This highly interdisciplinary thesis covers a wide range of topics relating to the interface of cold atoms, quantum simulation, quantum magnetism and disorder. With a self-contained presentation, it provides a broad overview of the rapidly evolving area of cold atoms and is of interest to both undergraduates and researchers working in the field.

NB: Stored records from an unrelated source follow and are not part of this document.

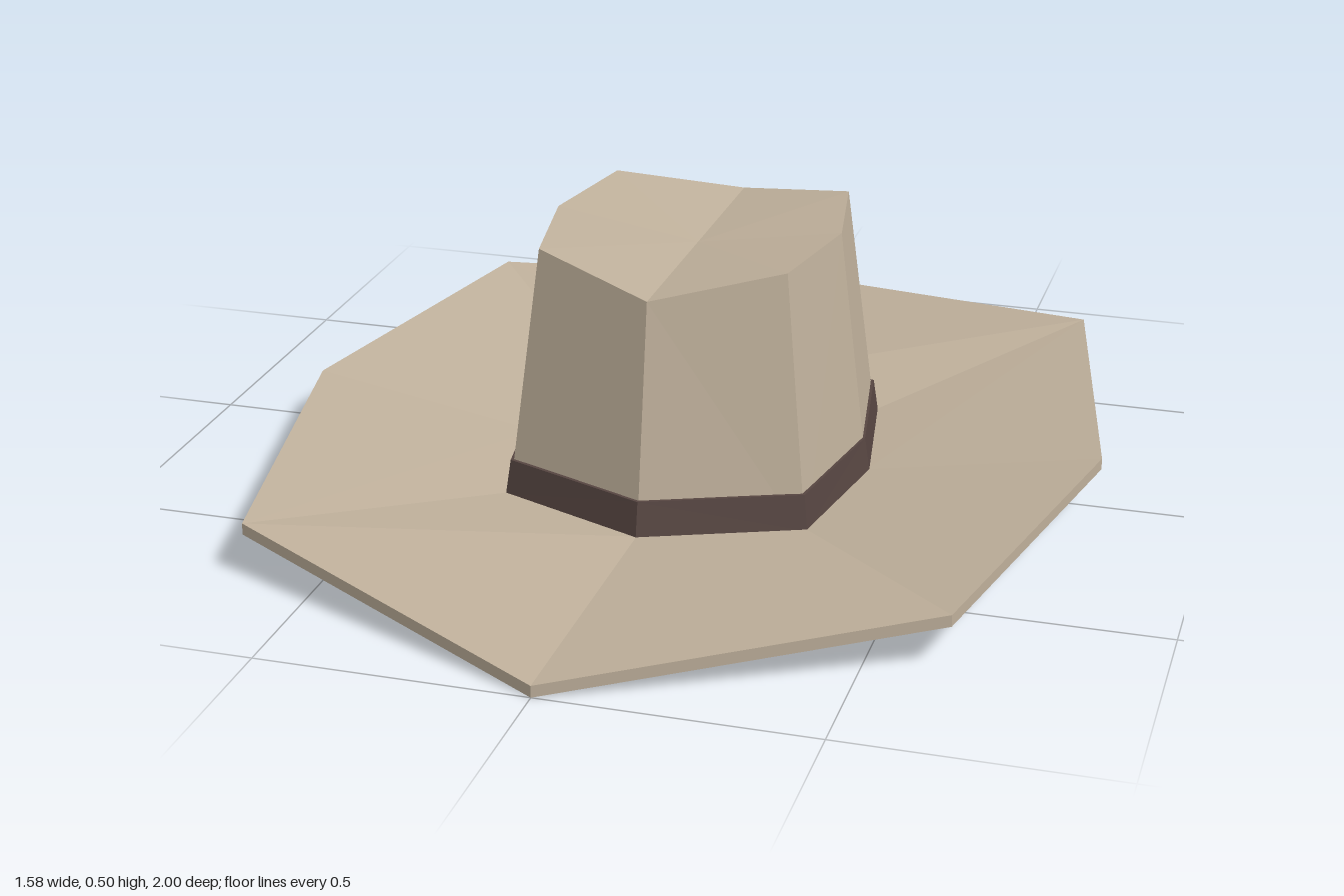
import * as THREE from 'three';

const felt = new THREE.MeshStandardMaterial({ color: 0xbfb09b, flatShading: true, side: THREE.DoubleSide });
felt.name = 'tan felt';
const ribbon = new THREE.MeshStandardMaterial({ color: 0x564541, flatShading: true, side: THREE.DoubleSide });
ribbon.name = 'dark brown ribbon';

// Eight-sided ring, starting at the front tip and turning towards +x.
// side: x of the side points, tip: z of the front and back points,
// cx, cz: the four corners, y: height of sides and corners, tipY: height of the tips
function ring(side, tip, cx, cz, y, tipY = y) {
  return [
    [0, tipY, tip], [cx, y, cz], [side, y, 0], [cx, y, -cz],
    [0, tipY, -tip], [-cx, y, -cz], [-side, y, 0], [-cx, y, cz],
  ];
}

// Join successive rings with flat facets
function loft(name, rings, material) {
  const pos = [];
  for (let r = 0; r < rings.length - 1; r++) {
    for (let i = 0; i < 8; i++) {
      const j = (i + 1) % 8;
      const a = rings[r][i], b = rings[r][j], c = rings[r + 1][j], d = rings[r + 1][i];
      // mirror the diagonal so both halves match
      if (i % 2) pos.push(...a, ...b, ...c, ...a, ...c, ...d);
      else pos.push(...a, ...b, ...d, ...b, ...c, ...d);
    }
  }
  const geometry = new THREE.BufferGeometry();
  geometry.setAttribute('position', new THREE.Float32BufferAttribute(pos, 3));
  geometry.computeVertexNormals();
  const mesh = new THREE.Mesh(geometry, material);
  mesh.name = name;
  return mesh;
}

export function createModel() {
  const hat = new THREE.Group();
  hat.name = 'hat';

  // Brim: thin, with upturned sides and an open centre
  hat.add(loft('brim', [
    ring(0.34, 0.41, 0.29, 0.292, 0),
    ring(0.79, 1, 0.645, 0.708, 0.078, 0),
    ring(0.79, 1, 0.645, 0.708, 0.1, 0.022),
    ring(0.34, 0.41, 0.29, 0.292, 0.022),
  ], felt));

  // Crown: hollow, tapering, with a lengthwise crease in the top
  const crownTop = ring(0.28, 0.335, 0.237, 0.24, 0.5, 0.455);
  hat.add(loft('crown', [ring(0.34, 0.41, 0.29, 0.292, 0), crownTop], felt));

  const centre = [0, 0.455, 0];
  const topPoints = [];
  for (let i = 0; i < 8; i++) topPoints.push(...crownTop[i], ...crownTop[(i + 1) % 8], ...centre);
  const topGeometry = new THREE.BufferGeometry();
  topGeometry.setAttribute('position', new THREE.Float32BufferAttribute(topPoints, 3));
  topGeometry.computeVertexNormals();
  const top = new THREE.Mesh(topGeometry, felt);
  top.name = 'creasedTop';
  hat.add(top);

  // Ribbon around the foot of the crown
  hat.add(loft('hatBand', [
    ring(0.344, 0.415, 0.294, 0.296, 0.02),
    ring(0.334, 0.402, 0.286, 0.287, 0.088),
    ring(0.328, 0.395, 0.28, 0.282, 0.088),
  ], ribbon));

  return hat;
}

Starting with a general introduction to the physics of cold atoms and optical lattices, it extends the theory to that of systems with different multispecies atoms. It advances the theory of many-body quantum systems in excited bands (of optical lattices) through an extensive study of the properties of both the mean-field and strongly correlated regimes. Particular emphasis is given to the context of quantum simulation, where as shown here, the orbital degree of freedom in excited bands allows the study of exotic models of magnetism not easily achievable with the previous alternative systems. In addition, it proposes a new model Hamiltonian that serves as a quantum simulator of various disordered systems in different symmetry classes that can easily be reproduced experimentally. This is of great interest, especially for the study of disorder in 2D quantum systems.